Adviser: Lessons abound as Tesla speeds toward streaming

Adviser: Lessons abound as Tesla speeds toward streaming

“And the sign says you’ve got to have a membership card to get inside.”

Twenty-seven years ago, the metal band Tesla covered the song “Signs” for its MTV Unplugged album, Five Man Acoustical Jam. This title was a (relatively uncreative) spin on the Five Man Electrical Band, the Canadians who initially penned the lyrics to the album’s fifth track. Fast forward to 2017, and this mildly obscure hair band may have been oddly prophetic. Another Tesla — this time I’m referring to Tesla Motors Inc., the technology company led by a One Man Electrical Brand, Elon Musk — may soon be delivering the same message to competitors like Apple, Amazon and Spotify.

Look out music providers, objects in your mirror may be closer than they appear. Tesla could be speeding into the streaming business.

In late June, Tesla revealed its intent to develop its own proprietary music-streaming service. This unnamed product would come bundled in all Tesla vehicles according to the report from Recode. On the surface, this won’t impact most Americans. After all, Tesla fell short of its sales goal — delivering at least 80,000 vehicles — by the end of 2016. They passed 100,000 cars sold this January.

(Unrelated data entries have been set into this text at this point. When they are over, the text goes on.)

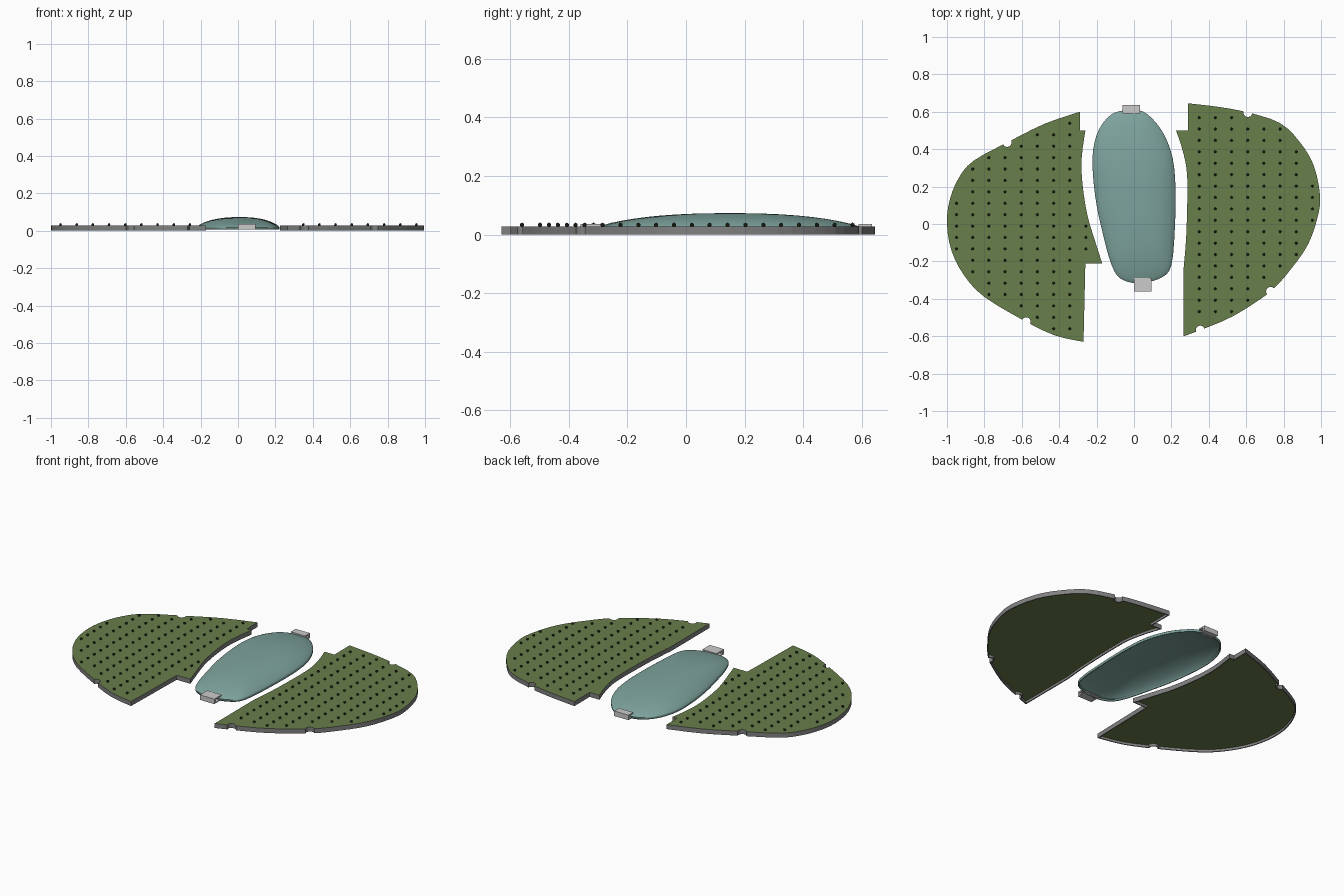
import bpy, bmesh, math
from mathutils import Vector
from mathutils.geometry import interpolate_bezier

cube = bpy.data.objects.get("Cube")
if cube:
    bpy.data.objects.remove(cube)


def material(name, colour):
    mat = bpy.data.materials.new(name)
    mat.use_nodes = True
    mat.diffuse_color = (*colour, 1)
    mat.node_tree.nodes["Principled BSDF"].inputs["Base Color"].default_value = (*colour, 1)
    return mat


green = material("moss green", (.14, .21, .07))
dark = material("dark olive", (.025, .035, .015))
grey = material("edge grey", (.22, .22, .22))
light = material("light grey", (.6, .6, .6))
glass = material("teal glass", (.21, .37, .34))

TOP = .027


def finish(name, bm, *mats):
    bmesh.ops.recalc_face_normals(bm, faces=bm.faces)
    mesh = bpy.data.meshes.new(name)
    bm.to_mesh(mesh)
    bm.free()
    for mat in mats:
        mesh.materials.append(mat)
    obj = bpy.data.objects.new(name, mesh)
    bpy.context.collection.objects.link(obj)
    return obj


def smooth(points, steps, closed=False):
    """Pass a soft curve through the points."""
    count = len(points)
    pts = [Vector(p) for p in points]
    result = []
    for i in range(count if closed else count - 1):
        if closed:
            a, b, c, d = (pts[(i + k) % count] for k in (-1, 0, 1, 2))
        else:
            a, b, c, d = (pts[min(max(i + k, 0), count - 1)] for k in (-1, 0, 1, 2))
        result += interpolate_bezier(b, b + (c - a) / 6, c - (d - b) / 6, c, steps + 1)[:-1]
    return result if closed else result + [pts[-1]]


def with_notches(outer, mouths, radius=.024):
    """Cut round bites into an open outline at the given spots."""
    for mouth in mouths:
        m = Vector(mouth)
        # nearest place on the outline
        best = None
        for i, (a, b) in enumerate(zip(outer, outer[1:])):
            t = min(max((m - a).dot(b - a) / (b - a).length_squared, 0), 1)
            spot = a.lerp(b, t)
            if best is None or (spot - m).length < best[0]:
                best = ((spot - m).length, i, spot, (b - a).normalized())
        _, i, spot, along = best
        inward = Vector((-along.y, along.x))
        if inward.dot(spot) > 0:
            inward = -inward
        bite = [spot + radius * (inward * math.sin(a) - along * math.cos(a))
                for a in (math.pi * k / 8 for k in range(9))]
        before = [p for p in outer[:i + 1] if (p - spot).length > radius * 1.1]
        after = [p for p in outer[i + 1:] if (p - spot).length > radius * 1.1]
        outer = before + bite + after
    return outer


def inside(p, outline):
    hit = False
    for a, b in zip(outline, outline[1:] + outline[:1]):
        if (a.y > p.y) != (b.y > p.y) and p.x < a.x + (p.y - a.y) * (b.x - a.x) / (b.y - a.y):
            hit = not hit
    return hit


def edge_gap(p, outline):
    gaps = []
    for a, b in zip(outline, outline[1:] + outline[:1]):
        t = min(max((p - a).dot(b - a) / max((b - a).length_squared, 1e-9), 0), 1)
        gaps.append((p - a.lerp(b, t)).length)
    return min(gaps)


def wing_panel(side, outline, origin):
    # Green sheet with a grey skirt, hollow underneath
    bm = bmesh.new()
    top = bm.faces.new([bm.verts.new((p.x, p.y, TOP)) for p in outline])
    top.normal_update()
    if top.normal.z < 0:
        top.normal_flip()
    walls = bmesh.ops.extrude_face_region(bm, geom=[top], use_keep_orig=True)["geom"]
    base = next(g for g in walls if isinstance(g, bmesh.types.BMFace))
    for v in base.verts:
        v.co.z = 0
    bmesh.ops.recalc_face_normals(bm, faces=bm.faces)
    for f in bm.faces:
        f.material_index = 0 if f is top else 1
    bmesh.ops.inset_region(bm, faces=[base], thickness=.006, use_even_offset=True)
    bmesh.ops.inset_region(bm, faces=[base], thickness=.0005, depth=-.014)
    base.material_index = 0
    finish(side + "_panel", bm, green, grey)

    # Grid of small round studs
    bm = bmesh.new()
    for col in range(-14, 15):
        for row in range(-14, 15):
            p = Vector(origin) + Vector((col * .0865, row * .061))
            if inside(p, outline) and edge_gap(p, outline) > .022:
                ball = bmesh.ops.create_icosphere(bm, subdivisions=1, radius=.008)
                for v in ball["verts"]:
                    v.co += Vector((p.x, p.y, TOP + .006))
    finish(side + "_studs", bm, dark)


# Right panel: outer arc, then the inner edge
outer = smooth([(-.29, .6), (-.48, .535), (-.67, .44), (-.855, .34), (-.935, .25), (-.985, .13), (-1, 0),
                (-.975, -.145), (-.905, -.28), (-.8, -.39), (-.6, -.51), (-.425, -.595), (-.27, -.63)], 3)
outer = with_notches(outer, [(-.68, .44), (-.575, -.52)])
inner = [Vector(p) for p in [(-.26, -.21)]] + smooth(
    [(-.17, -.21), (-.215, -.07), (-.25, .05), (-.275, .21), (-.28, .35), (-.26, .5)], 3)
wing_panel("right", outer + inner + [Vector((-.29, .5))], (-.43, .05))

# Left panel
outer = smooth([(.29, .645), (.46, .625), (.615, .595), (.78, .54), (.885, .44), (.96, .315), (.995, .15),
                (.98, .03), (.93, -.11), (.84, -.24), (.73, -.36), (.535, -.49), (.36, -.565), (.265, -.6)], 3)
outer = with_notches(outer, [(.61, .6), (.73, -.36), (.355, -.57)])
inner = smooth([(.265, -.24), (.28, -.05), (.285, .24), (.265, .375), (.225, .5)], 3)
wing_panel("left", outer + inner + [Vector((.29, .5))], (.435, .02))

# Canopy: shrinking rings of one outline form a shallow dome
rim = smooth([(-.02, .61), (-.115, .59), (-.185, .51), (-.218, .4), (-.22, .27), (-.2, .1), (-.167, -.05),
              (-.13, -.19), (-.09, -.275), (-.03, -.31), (.05, -.315), (.15, -.285), (.2, -.22),
              (.218, -.03), (.222, .19), (.207, .35), (.165, .47), (.11, .55), (.05, .6)], 3, True)
centre = Vector((.01, .15))
bm = bmesh.new()
rings = []
for k in range(-1, 12):
    s = 1 if k < 0 else math.cos(math.pi / 2 * k / 12)
    z = .006 if k < 0 else .018 + .055 * (1 - s ** 2.4) ** .75
    rings.append([bm.verts.new((*(centre + (p - centre) * s), z)) for p in rim])
for low, high in zip(rings, rings[1:]):
    for i in range(len(rim)):
        j = (i + 1) % len(rim)
        bm.faces.new((low[i], low[j], high[j], high[i]))
tip = bm.verts.new((*centre, .073))
for i in range(len(rim)):
    bm.faces.new((rings[-1][i], rings[-1][(i + 1) % len(rim)], tip))
canopy = finish("canopy", bm, glass)
shell = canopy.modifiers.new("shell", "SOLIDIFY")
shell.thickness = .008
bpy.context.view_layer.objects.active = canopy
canopy.select_set(True)
bpy.ops.object.shade_smooth_by_angle(angle=math.radians(50))


# End clips: C-shaped brackets gripping the canopy rim
def clip(name, x, y_out, y_in):
    bm = bmesh.new()
    wall = y_out + (.012 if y_in > y_out else -.012)
    for y, z0, z1 in ((y_in, .028, .036), (y_in, .006, .012), (wall, .006, .036)):
        box = bmesh.ops.create_cube(bm, size=1)["verts"]
        for v in box:
            v.co = (x + v.co.x * .095, y_out if v.co.y < 0 else y, z0 if v.co.z < 0 else z1)
    finish(name, bm, light)


clip("front_clip", .047, -.36, -.29)
clip("back_clip", -.015, .635, .59)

At first blush, some pundits questioned the investment necessary to design and launch a proprietary music-streaming service for a couple hundred thousand vehicles. It’s hard not to raise an eyebrow when Spotify claimed at least 50 million paying subscribers while Amazon reported 27 million. But, if there’s one thing Musk has proved time and time again, it’s that he isn’t afraid of the long play. And new members of the Tesla family may be easier to obtain in the next few years.

On July 5, Volvo announced that all new cars launched from 2019 onward will be partially or completely battery-powered. In that same story, The Guardian reports that Volvo, “has yet to build a single fully electric car.” The company’s self-imposed deadline is a mere 24 months away.

France followed suit by announcing that it planned to ban all new petrol and diesel cars by 2040. By the end of July, the United Kingdom became the latest European country to announce a similar move, likewise targeting 2040 as the year its gas-car ban will go into effect.

With this rising global demand for electric vehicles, Tesla appears to have a head start in the electric car arms race. That may be exactly why the streaming business is music to Musk’s ears.

Pandora seems to be caught between the net and baseline — a place tennis players refer to as “No Man’s Land.” They burst onto the streaming scene with an ad-supported listening model. Then, to chase Spotify, Pandora introduced Premium, it’s $10-a-month, me-too service, to lukewarm reviews. After a management shakeup, Pandora is reportedly back to the drawing board to figure out how to make the ad-supported model work.

Spotify is clearly the streaming leader. But its financial health is directly correlated to its ability to negotiate better music royalty rates. Unlike Apple or Amazon, there are no other business units that can subsidize these premiums.

Which leads us back to Tesla. If the fledgling auto maker can accelerate its manufacturing to meet this growing demand, its affluent customer base will grow exponentially. The combination of locking its streaming competition out of its vehicles in favor of its proprietary service and growing its base of rabid fans could land a deadly body blow to Apple, Amazon, Pandora and Spotify.

In a recent Business Insider interview, a Tesla spokesperson said, “Our goal is to simply achieve maximum happiness for our customers.”

On the surface, this may sound like a squishy platitude from a seasoned PR veteran. But I believe that remark was delivered in earnest. I believe it because since it burst onto the scene in 2003, Tesla has proven that it isn’t just a car company. It is a technology company. And often, technology companies forget the real purpose of technological advancement: to make our lives more enjoyable.

Technology should make the complex simple. It should help connect us with people more effectively. It should give us new ways to share ideas and express creativity. Ultimately, the role of technology is to help us reach a different level of happiness. Perhaps, a level that we didn’t couldn’t collectively conceive five years prior.

When it comes to technological advancement, Tesla is clearly in the driver’s seat. The lesson for other technology companies is that Tesla got there by thinking outside of its car.


Published at Sat, 12 Aug 2017 04:01:00 +0000